▶ [Given records]
────────────────────

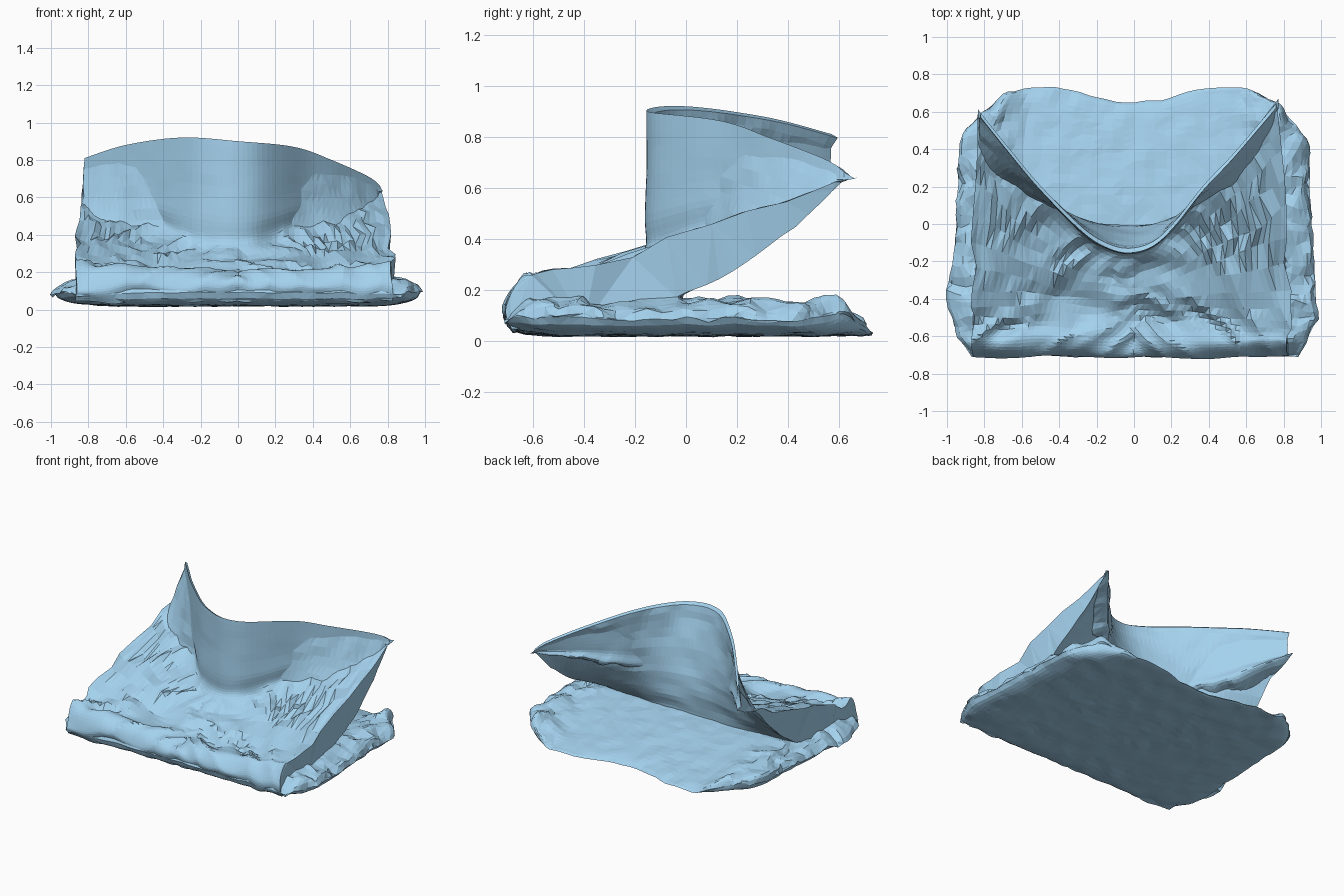
import bpy, bmesh, math
from mathutils import Vector, noise

if "Cube" in bpy.data.objects:
    bpy.data.objects.remove(bpy.data.objects["Cube"])

CLOTH = bpy.data.materials.new("blue_cloth")
CLOTH.diffuse_color = (.37, .64, .85, 1)
CLOTH.use_nodes = True
CLOTH.node_tree.nodes["Principled BSDF"].inputs["Base Color"].default_value = CLOTH.diffuse_color


def interp(table, x):
    """Piecewise-linear lookup in a list of (key, value) pairs."""
    for (a, p), (b, q) in zip(table, table[1:]):
        if x <= b:
            return p + (q - p) * max(0, (x - a) / (b - a))
    return table[-1][1]


def spline(pts, n):
    """Catmull-Rom path through pts, n samples per span."""
    p = [pts[0]] + pts + [pts[-1]]
    out = []
    for i in range(1, len(p) - 2):
        a, b, c, d = p[i - 1:i + 3]
        for k in range(n):
            t = k / n
            out.append(0.5 * (2 * b + (c - a) * t + (2 * a - 5 * b + 4 * c - d) * t * t
                              + (3 * b - a - 3 * c + d) * t ** 3))
    return out + [pts[-1]]


def smooth_table(table):
    return [tuple(p) for p in spline([Vector(t) for t in table], 6)]


def loft(name, loops):
    """Skin closed loops into a solid with capped ends and flat facets."""
    bm = bmesh.new()
    rows = [[bm.verts.new(p) for p in loop] for loop in loops]
    n = len(rows[0])
    for a, b in zip(rows, rows[1:]):
        for i in range(n):
            bm.faces.new((a[i], a[(i + 1) % n], b[(i + 1) % n], b[i]))
    bm.faces.new(rows[0])
    bm.faces.new(rows[-1][::-1])
    bmesh.ops.remove_doubles(bm, verts=bm.verts, dist=0.0005)
    bmesh.ops.triangulate(bm, faces=bm.faces)
    bmesh.ops.recalc_face_normals(bm, faces=bm.faces)
    me = bpy.data.meshes.new(name)
    bm.to_mesh(me)
    bm.free()
    me.materials.append(CLOTH)
    ob = bpy.data.objects.new(name, me)
    bpy.context.collection.objects.link(ob)


def crumple(p, amp, scale=(5, 9, 9)):
    """Noise offset that gives the cloth its irregular folds."""
    q = Vector((p.x * scale[0], p.y * scale[1], p.z * scale[2]))
    return noise.noise_vector(q) * amp


# Lower pad: flat underneath, puffed sides, sunken panel thinning to the back edge
WIDTH = smooth_table([(-.73, .87), (-.62, .93), (-.47, .975), (0, .95), (.45, .935), (.62, .88), (.73, .8)])
BACK = smooth_table([(0, .65), (.2, .67), (.5, .73), (.8, .71), (1, .6)])
loops, N, M = [], 44, 36
for j in range(M + 1):
    v = math.sin((-1 + 2 * j / M) * 1.35) / math.sin(1.35)
    top, bottom = [], []
    for i in range(N + 1):
        t = math.sin((-1 + 2 * i / N) * 1.3) / math.sin(1.3)
        y = v * (.71 if v < 0 else interp(BACK, abs(t)))
        x = t * interp(WIDTH, v * .725)
        side = min(1, max(0, (abs(x) - .58) / .2))
        corner = math.exp(-((abs(x) - .8) / .12) ** 2 - ((abs(y) - .6) / .1) ** 2)
        h = .16 + .02 * corner + .01 * math.sin(y * 11 + x)
        panel = interp([(-.1, .165), (.2, .13), (.5, .08), (.7, .05)], y)
        h = panel + (h - panel) * side
        e = math.sqrt(max(0, (1 - abs(t) ** 9) * (1 - abs(v) ** 12)))
        for part, z in ((top, h * .54 + h * .46 * e), (bottom, h * .54 - (h * .54 - .02) * e)):
            p = Vector((x, y, z))
            p += crumple(p, .009 + .03 * side * (part is top), (10, 10, 10))
            p.z = max(p.z, .003)
            part.append(p)
    loops.append(top + bottom[::-1])
loft("lower_pad", loops)

# Upper flap: a sloping slab hinged at the front that turns up into a curved wall
RIM_Y = smooth_table([(-.82, .57), (-.66, .37), (-.5, .18), (-.28, -.04), (-.15, -.125), (-.03, -.155),
                      (.1, -.12), (.22, -.01), (.37, .18), (.53, .35), (.76, .62)])
RIM_Z = smooth_table([(-.82, .81), (-.6, .88), (-.3, .92), (0, .9), (.3, .87), (.5, .8), (.7, .71), (.76, .66)])
loops, N, SPAN = [], 60, 8
for i in range(N + 1):
    s = -1 + 2 * i / N
    a = s * s
    rx = -.03 + .79 * s
    w = -.03 * (1 - a) - .02 * a + .845 * s
    rim = Vector((rx, interp(RIM_Y, rx), interp(RIM_Z, rx)))
    # crease where slab and wall meet, following the rim in plan
    knee = Vector((rx + .02 * s, rim.y - .035, .325 + .38 * (rim.y + .15)))
    mid = knee.lerp(rim, .3) + Vector((0, .02, 0))
    base = Vector((w * .97, -.02 - .04 * a, .15))
    lip = rim + Vector((0, .025, -.015))
    belly = base.lerp(lip, .4) + Vector((0, .05, -.02))
    front = [Vector((w, -.68, .05)), Vector((w, -.71, .13)), Vector((w, -.64, .20 + .045 * a)),
             Vector((w, -.44, .215 + .065 * a)), knee, mid, rim]
    path = spline(front, SPAN)
    for k, p in enumerate(path):
        # folds fade out towards the smooth upper wall
        fold = interp([(0, .4), (2, .6), (2.6, 1), (3.7, .9), (4.3, .25), (6, 0)], k / SPAN)
        ridge = .22 - abs(noise.noise(Vector((p.x * 3, p.y * 7 + abs(p.x) * 5, p.z * 3))))
        p += crumple(p, .035 * fold, (4, 8, 8))
        p.z += ridge * .08 * fold
        # two small puffs in the cloth
        for cx, cz, sx, sz, d in ((.53, .6, .07, .12, .025), (-.04, .26, .07, .07, .04)):
            r = ((p.x - cx) / sx) ** 2 + ((p.z - cz) / sz) ** 2
            if k > 3.4 * SPAN and r < 1:
                p += Vector((-.7 * (cx > 0), -.7, .2)) * d * math.sqrt(1 - r)
    back = spline([lip, belly, base], 8)
    for p in back[1:]:
        p += crumple(p, .012)
    loops.append(path + back + [Vector((w, -.4, .06))])
loft("folded_flap", loops)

────────────────────

▶ [Task requirements]
Look above for the line with "# two small puffs in the cloth"; retype exactly that line, every line after it up to the line with "if k > 3.4 *", and that line too, nothing else.

▶ [Completed exercise]
        # two small puffs in the cloth
        for cx, cz, sx, sz, d in ((.53, .6, .07, .12, .025), (-.04, .26, .07, .07, .04)):
            r = ((p.x - cx) / sx) ** 2 + ((p.z - cz) / sz) ** 2
            if k > 3.4 * SPAN and r < 1:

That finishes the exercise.